## [EXERCISE DETAILS]
Select all lines holding the word "octa" from the entries that follow.

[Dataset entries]
--

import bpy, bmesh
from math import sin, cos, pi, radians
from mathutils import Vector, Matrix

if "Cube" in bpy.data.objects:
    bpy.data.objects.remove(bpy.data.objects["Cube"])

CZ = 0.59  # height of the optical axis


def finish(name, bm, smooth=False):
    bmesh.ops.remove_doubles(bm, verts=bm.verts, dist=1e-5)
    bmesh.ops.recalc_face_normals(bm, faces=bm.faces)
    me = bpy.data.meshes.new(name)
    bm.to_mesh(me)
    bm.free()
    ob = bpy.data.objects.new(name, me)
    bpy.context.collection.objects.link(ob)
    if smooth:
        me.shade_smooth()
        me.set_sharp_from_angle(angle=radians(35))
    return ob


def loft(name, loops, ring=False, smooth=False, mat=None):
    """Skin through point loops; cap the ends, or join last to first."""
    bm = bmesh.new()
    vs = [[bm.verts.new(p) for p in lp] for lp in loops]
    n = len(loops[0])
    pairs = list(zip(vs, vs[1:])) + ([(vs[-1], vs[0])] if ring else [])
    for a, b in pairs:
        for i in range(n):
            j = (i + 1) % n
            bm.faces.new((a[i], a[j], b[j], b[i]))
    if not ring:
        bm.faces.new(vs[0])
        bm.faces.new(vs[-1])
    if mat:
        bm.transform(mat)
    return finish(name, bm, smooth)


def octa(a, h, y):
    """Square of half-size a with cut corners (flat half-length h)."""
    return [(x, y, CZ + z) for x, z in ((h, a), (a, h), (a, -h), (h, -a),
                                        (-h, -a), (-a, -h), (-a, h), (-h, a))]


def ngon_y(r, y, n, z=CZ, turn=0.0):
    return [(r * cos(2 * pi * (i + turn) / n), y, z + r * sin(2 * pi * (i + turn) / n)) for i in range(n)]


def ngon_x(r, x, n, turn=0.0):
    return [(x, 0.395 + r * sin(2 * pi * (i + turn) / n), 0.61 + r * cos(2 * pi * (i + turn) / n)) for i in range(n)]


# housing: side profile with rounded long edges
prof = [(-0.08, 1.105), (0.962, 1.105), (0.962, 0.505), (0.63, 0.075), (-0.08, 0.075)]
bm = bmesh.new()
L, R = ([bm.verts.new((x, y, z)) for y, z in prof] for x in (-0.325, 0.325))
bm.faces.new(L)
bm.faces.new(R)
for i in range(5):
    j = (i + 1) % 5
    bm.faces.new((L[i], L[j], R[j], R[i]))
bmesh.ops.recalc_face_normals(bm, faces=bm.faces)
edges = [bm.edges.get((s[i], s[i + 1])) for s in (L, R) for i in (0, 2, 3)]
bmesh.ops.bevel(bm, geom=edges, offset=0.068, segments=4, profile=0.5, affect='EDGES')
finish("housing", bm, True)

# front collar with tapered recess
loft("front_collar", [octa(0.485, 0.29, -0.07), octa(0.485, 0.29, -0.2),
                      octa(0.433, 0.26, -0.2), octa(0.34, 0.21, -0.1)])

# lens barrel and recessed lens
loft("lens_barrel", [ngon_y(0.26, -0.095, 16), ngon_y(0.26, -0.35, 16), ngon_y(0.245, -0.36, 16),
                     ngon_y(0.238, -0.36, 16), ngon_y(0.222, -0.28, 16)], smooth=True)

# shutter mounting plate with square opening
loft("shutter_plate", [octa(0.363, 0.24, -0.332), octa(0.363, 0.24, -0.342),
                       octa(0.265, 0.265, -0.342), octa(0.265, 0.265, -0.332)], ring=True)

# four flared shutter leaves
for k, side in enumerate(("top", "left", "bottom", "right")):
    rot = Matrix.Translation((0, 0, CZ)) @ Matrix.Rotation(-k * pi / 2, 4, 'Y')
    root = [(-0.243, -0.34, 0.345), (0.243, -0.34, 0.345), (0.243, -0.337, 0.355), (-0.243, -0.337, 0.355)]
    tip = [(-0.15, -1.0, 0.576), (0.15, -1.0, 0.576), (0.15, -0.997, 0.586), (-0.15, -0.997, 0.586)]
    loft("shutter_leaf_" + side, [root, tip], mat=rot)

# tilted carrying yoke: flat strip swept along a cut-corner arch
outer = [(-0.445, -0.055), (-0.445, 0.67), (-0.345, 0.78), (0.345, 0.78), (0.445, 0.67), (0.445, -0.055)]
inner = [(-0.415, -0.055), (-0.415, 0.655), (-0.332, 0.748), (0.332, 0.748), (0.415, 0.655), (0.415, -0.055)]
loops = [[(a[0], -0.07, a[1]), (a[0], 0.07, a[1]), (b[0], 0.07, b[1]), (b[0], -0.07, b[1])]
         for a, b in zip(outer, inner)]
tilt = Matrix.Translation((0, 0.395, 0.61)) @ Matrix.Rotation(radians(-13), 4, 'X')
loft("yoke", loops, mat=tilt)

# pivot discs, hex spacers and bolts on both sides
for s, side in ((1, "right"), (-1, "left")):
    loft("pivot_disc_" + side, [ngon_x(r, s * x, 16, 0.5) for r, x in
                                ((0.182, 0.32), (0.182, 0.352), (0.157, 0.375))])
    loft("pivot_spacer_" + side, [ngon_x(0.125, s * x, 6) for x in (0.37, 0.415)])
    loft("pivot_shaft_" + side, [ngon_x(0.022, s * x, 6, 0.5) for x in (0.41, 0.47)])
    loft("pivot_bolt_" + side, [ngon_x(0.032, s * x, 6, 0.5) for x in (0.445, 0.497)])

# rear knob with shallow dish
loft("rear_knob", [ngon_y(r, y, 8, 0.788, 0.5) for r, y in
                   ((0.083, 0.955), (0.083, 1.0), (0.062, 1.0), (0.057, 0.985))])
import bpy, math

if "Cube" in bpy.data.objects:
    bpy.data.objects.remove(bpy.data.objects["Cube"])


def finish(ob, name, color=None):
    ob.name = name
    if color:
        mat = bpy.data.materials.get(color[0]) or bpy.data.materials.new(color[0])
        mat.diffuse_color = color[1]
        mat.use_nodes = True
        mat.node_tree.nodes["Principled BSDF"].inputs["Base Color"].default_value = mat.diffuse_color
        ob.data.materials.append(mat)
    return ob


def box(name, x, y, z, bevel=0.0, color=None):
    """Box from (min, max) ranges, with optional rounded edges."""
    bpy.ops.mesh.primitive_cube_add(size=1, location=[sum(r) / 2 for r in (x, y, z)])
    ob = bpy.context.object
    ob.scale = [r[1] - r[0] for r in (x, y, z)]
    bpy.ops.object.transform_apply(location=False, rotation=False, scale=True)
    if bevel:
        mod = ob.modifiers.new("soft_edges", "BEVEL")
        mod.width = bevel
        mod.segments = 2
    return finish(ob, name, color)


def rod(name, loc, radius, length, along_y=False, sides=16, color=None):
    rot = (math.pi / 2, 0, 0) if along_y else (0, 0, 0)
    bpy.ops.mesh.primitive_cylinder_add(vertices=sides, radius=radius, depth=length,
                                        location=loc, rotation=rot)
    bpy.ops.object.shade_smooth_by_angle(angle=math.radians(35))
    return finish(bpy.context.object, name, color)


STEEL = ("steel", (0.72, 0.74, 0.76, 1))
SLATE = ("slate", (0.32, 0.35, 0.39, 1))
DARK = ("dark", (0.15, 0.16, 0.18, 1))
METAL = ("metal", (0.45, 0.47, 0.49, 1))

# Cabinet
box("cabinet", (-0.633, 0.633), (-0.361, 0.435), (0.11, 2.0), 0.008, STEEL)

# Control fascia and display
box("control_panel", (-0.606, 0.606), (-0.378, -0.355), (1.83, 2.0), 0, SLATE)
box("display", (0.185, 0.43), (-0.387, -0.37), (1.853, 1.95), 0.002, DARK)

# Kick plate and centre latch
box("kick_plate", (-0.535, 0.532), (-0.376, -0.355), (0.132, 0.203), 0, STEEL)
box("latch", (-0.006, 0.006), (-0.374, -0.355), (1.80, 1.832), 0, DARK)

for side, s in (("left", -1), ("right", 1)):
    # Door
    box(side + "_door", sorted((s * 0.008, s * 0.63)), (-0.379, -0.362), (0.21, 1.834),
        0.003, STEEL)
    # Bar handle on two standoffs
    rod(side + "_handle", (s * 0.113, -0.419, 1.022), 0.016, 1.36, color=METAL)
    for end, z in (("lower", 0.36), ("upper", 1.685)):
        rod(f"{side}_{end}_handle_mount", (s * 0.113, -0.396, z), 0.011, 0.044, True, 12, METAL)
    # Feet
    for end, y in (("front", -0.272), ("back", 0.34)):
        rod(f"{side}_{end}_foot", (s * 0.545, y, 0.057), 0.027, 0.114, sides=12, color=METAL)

--

## [OUTPUT OF THE EXERCISE]
def octa(a, h, y):
loft("front_collar", [octa(0.485, 0.29, -0.07), octa(0.485, 0.29, -0.2),
                      octa(0.433, 0.26, -0.2), octa(0.34, 0.21, -0.1)])
loft("shutter_plate", [octa(0.363, 0.24, -0.332), octa(0.363, 0.24, -0.342),
                       octa(0.265, 0.265, -0.342), octa(0.265, 0.265, -0.332)], ring=True)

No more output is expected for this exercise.